Throughout Europe, and the world, the message has been heard loud and clear: the most important vehicle of student employability is the cohort of young, start-ups aspiring to growth. The Finnish economy, as an example, reveals this dynamic well. Between 2001 and 2013, micro-sized companies (employing less than ten people) created a total of 52,000 new net jobs. During the same period, the net number of jobs in large 250+ employee companies, went down by 16,000 jobs.
The statistics presented above should not, however, be misinterpreted. Every economy needs flagship companies of a critical size to operate and succeed globally. These companies, however, seem to have reached a stage in their development, where success is sought by streamlining, focusing and outsourcing. At best, mature companies and resource-constrained new ventures can bring value to each other; established companies can be key customers and value chain partners to agile startups. The booming start-up phenomenon does not only reflect societal and economic evolution, but seems to fit well with the values and objectives of the Y-and G-generations entering the world of work.
An obvious question is: Is the collaboration of universities and their students with start-up companies a natural part of general university-industry interaction, or is there something specific to be taken into account when planning and implementing cooperation?
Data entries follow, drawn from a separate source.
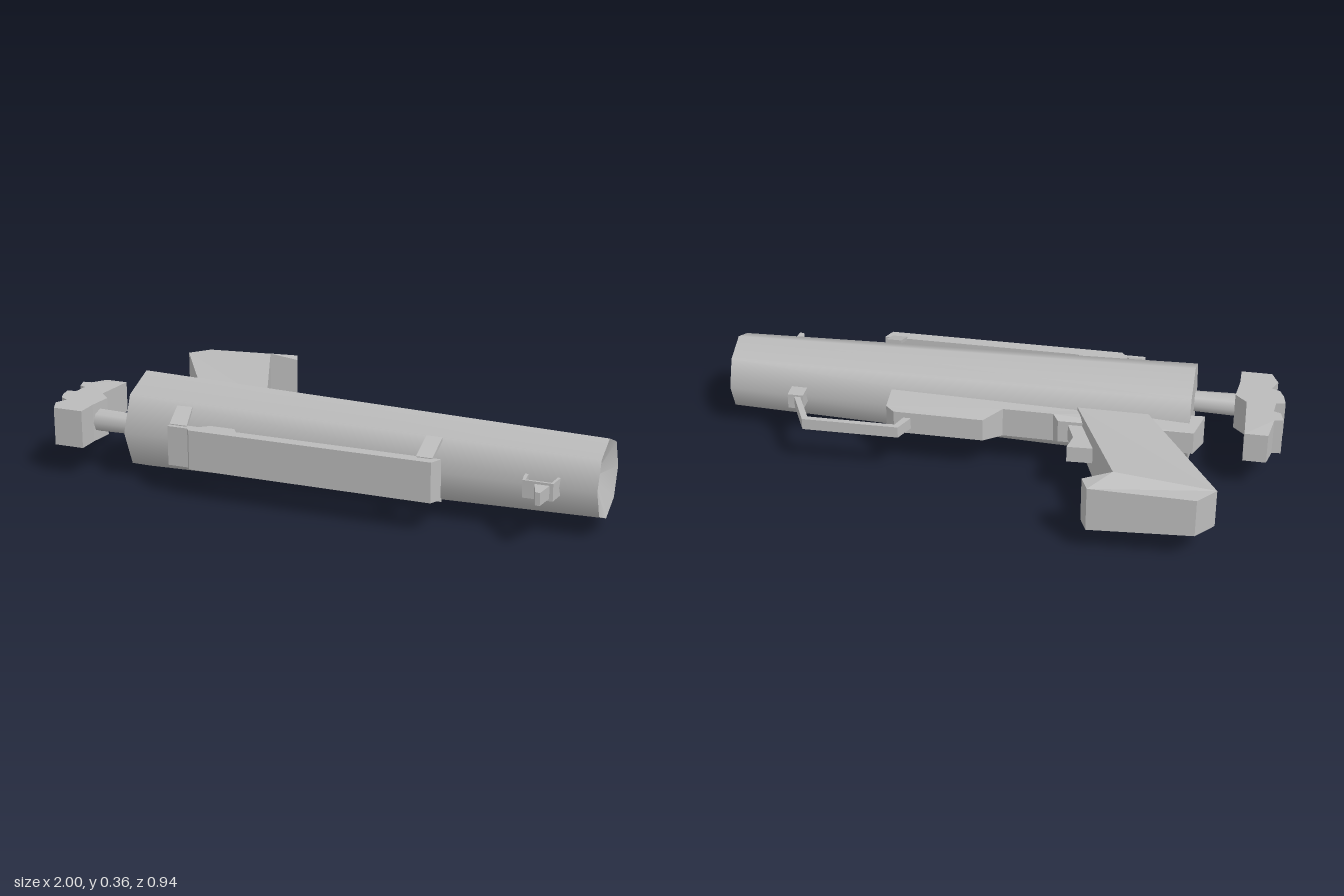
import * as THREE from 'three';

const grey = new THREE.MeshStandardMaterial({ color: 0xbbbbbb, side: THREE.DoubleSide });
grey.name = 'plain grey';
const MID = 0.183; // height of the mirror plane
const AXIS_Z = 0.2; // depth of the barrel axis

export function createModel() {
  const group = new THREE.Group();

  function add(name, geometry) {
    const mesh = new THREE.Mesh(geometry, grey);
    mesh.name = name;
    group.add(mesh);
    return mesh;
  }

  // Slab from an outline of [x, z, optional half height], mirrored about MID
  function slab(name, half, points) {
    const shape = new THREE.Shape(points.map(([x, z]) => new THREE.Vector2(x, -z)));
    const geo = new THREE.ExtrudeGeometry(shape, { depth: 1, bevelEnabled: false });
    geo.translate(0, 0, -0.5).rotateX(-Math.PI / 2);
    const pos = geo.attributes.position;
    for (let i = 0; i < pos.count; i++) {
      const hit = points.find(([x, z]) =>
        Math.abs(x - pos.getX(i)) < 1e-4 && Math.abs(z - pos.getZ(i)) < 1e-4);
      const h = hit && hit[2] !== undefined ? hit[2] : half;
      pos.setY(i, MID + Math.sign(pos.getY(i)) * h);
    }
    geo.computeVertexNormals();
    return add(name, geo);
  }

  // Eight-sided section running along x, centred on (y, z)
  function alongX(name, x0, x1, r0, r1, z, open) {
    const geo = new THREE.CylinderGeometry(r1, r0, x1 - x0, 8, 1, open);
    geo.rotateZ(-Math.PI / 2).translate((x0 + x1) / 2, MID, z);
    return add(name, geo);
  }

  // Tapered barrel with a shallow hollow mouth and a closed rear
  alongX('barrel', -0.675, 1, 0.179, 0.138, AXIS_Z, true);
  alongX('barrelMouth', 0.95, 1, 0.001, 0.138, AXIS_Z, true);
  const rear = new THREE.CircleGeometry(0.179, 8);
  rear.rotateY(-Math.PI / 2).translate(-0.675, MID, AXIS_Z);
  add('barrelRear', rear);

  // Rear rod and ridged end rest
  alongX('rearRod', -0.84, -0.66, 0.042, 0.038, 0.277, false);
  slab('rearRest', 0.068, [
    [-0.95, 0, 0.055], [-0.868, 0, 0.055], [-0.862, 0.19], [-0.82, 0.232], [-0.83, 0.32],
    [-0.83, 0.4], [-0.94, 0.4], [-0.965, 0.345], [-0.945, 0.3], [-0.975, 0.285],
    [-0.99, 0.25], [-0.998, 0.205], [-0.965, 0.2], [-0.96, 0.145], [-0.985, 0.135],
    [-0.997, 0.09], [-0.965, 0.085],
  ]);

  // Angled grip, wider along its leading side
  slab('grip', 0.065, [
    [-0.53, 0.05], [-0.805, -0.39, 0.07], [-0.745, -0.46, 0.07], [-0.385, -0.472, 0.082],
    [-0.36, -0.415, 0.082], [-0.46, -0.39, 0.104], [-0.28, 0.05],
  ]);

  // Long spine that joins grip and barrel
  slab('spine', 0.055, [
    [-0.725, 0.088], [-0.695, -0.01, 0.042], [-0.22, -0.015, 0.042], [-0.2, 0.008],
    [-0.02, 0.008], [0.04, -0.058, 0.042], [0.36, -0.058, 0.042], [0.393, -0.03, 0.045],
    [0.396, 0.08], [-0.6, 0.08],
  ]);
  slab('trigger', 0.03, [
    [-0.37, -0.15], [-0.272, -0.155], [-0.285, -0.09], [-0.25, 0.0], [-0.34, 0.0],
  ]);

  // Thin hand loop with its foot
  slab('handLoop', 0.021, [
    [0.295, -0.05], [0.33, -0.126], [0.675, -0.132], [0.745, 0.015], [0.725, 0.02],
    [0.66, -0.112], [0.345, -0.108], [0.322, -0.05],
  ]);
  slab('loopFoot', 0.028, [[0.71, 0.01], [0.767, 0.01], [0.767, 0.07], [0.71, 0.07]]);

  // Front rail
  slab('rail', 0.07, [
    [-0.475, 0.408], [-0.475, 0.437], [-0.4, 0.437], [-0.388, 0.453], [0.48, 0.453],
    [0.5, 0.41], [-0.23, 0.41], [-0.25, 0.382], [-0.34, 0.382], [-0.37, 0.408],
  ]);

  // Splayed legs above and below that carry the rail
  const legs = [['rearLeg', -0.492, -0.435, -0.475, -0.41], ['frontLeg', 0.417, 0.473, 0.417, 0.473]];
  for (const [name, a0, a1, b0, b1] of legs) {
    for (const side of [1, -1]) {
      const geo = new THREE.BoxGeometry(1, 1, 1);
      const pos = geo.attributes.position;
      for (let i = 0; i < pos.count; i++) {
        const outer = pos.getZ(i) > 0; // end at the rail
        const right = pos.getX(i) > 0;
        const thick = pos.getY(i) > 0 ? 0.013 : 0;
        const x = outer ? (right ? b1 : b0) : (right ? a1 : a0);
        pos.setXYZ(i, x, MID + side * ((outer ? 0.06 : 0.1) + thick), outer ? 0.42 : 0.32);
      }
      // Mirrored copies need their corner order reversed
      if (side < 0) geo.index.array.reverse();
      geo.computeVertexNormals();
      add(name, geo);
    }
  }

  // Small sight: a thin staple and a tapered post
  slab('sightStaple', 0.03, [
    [0.76, 0.32], [0.76, 0.348], [0.768, 0.392], [0.87, 0.392], [0.878, 0.32],
    [0.868, 0.32], [0.862, 0.383], [0.776, 0.383], [0.77, 0.32],
  ]);
  slab('sightPost', 0.022, [[0.807, 0.39], [0.858, 0.39], [0.848, 0.465], [0.832, 0.465]]);

  return group;
}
Read more about the Jyväskylä start-up ecosystem in the UIIM Magazine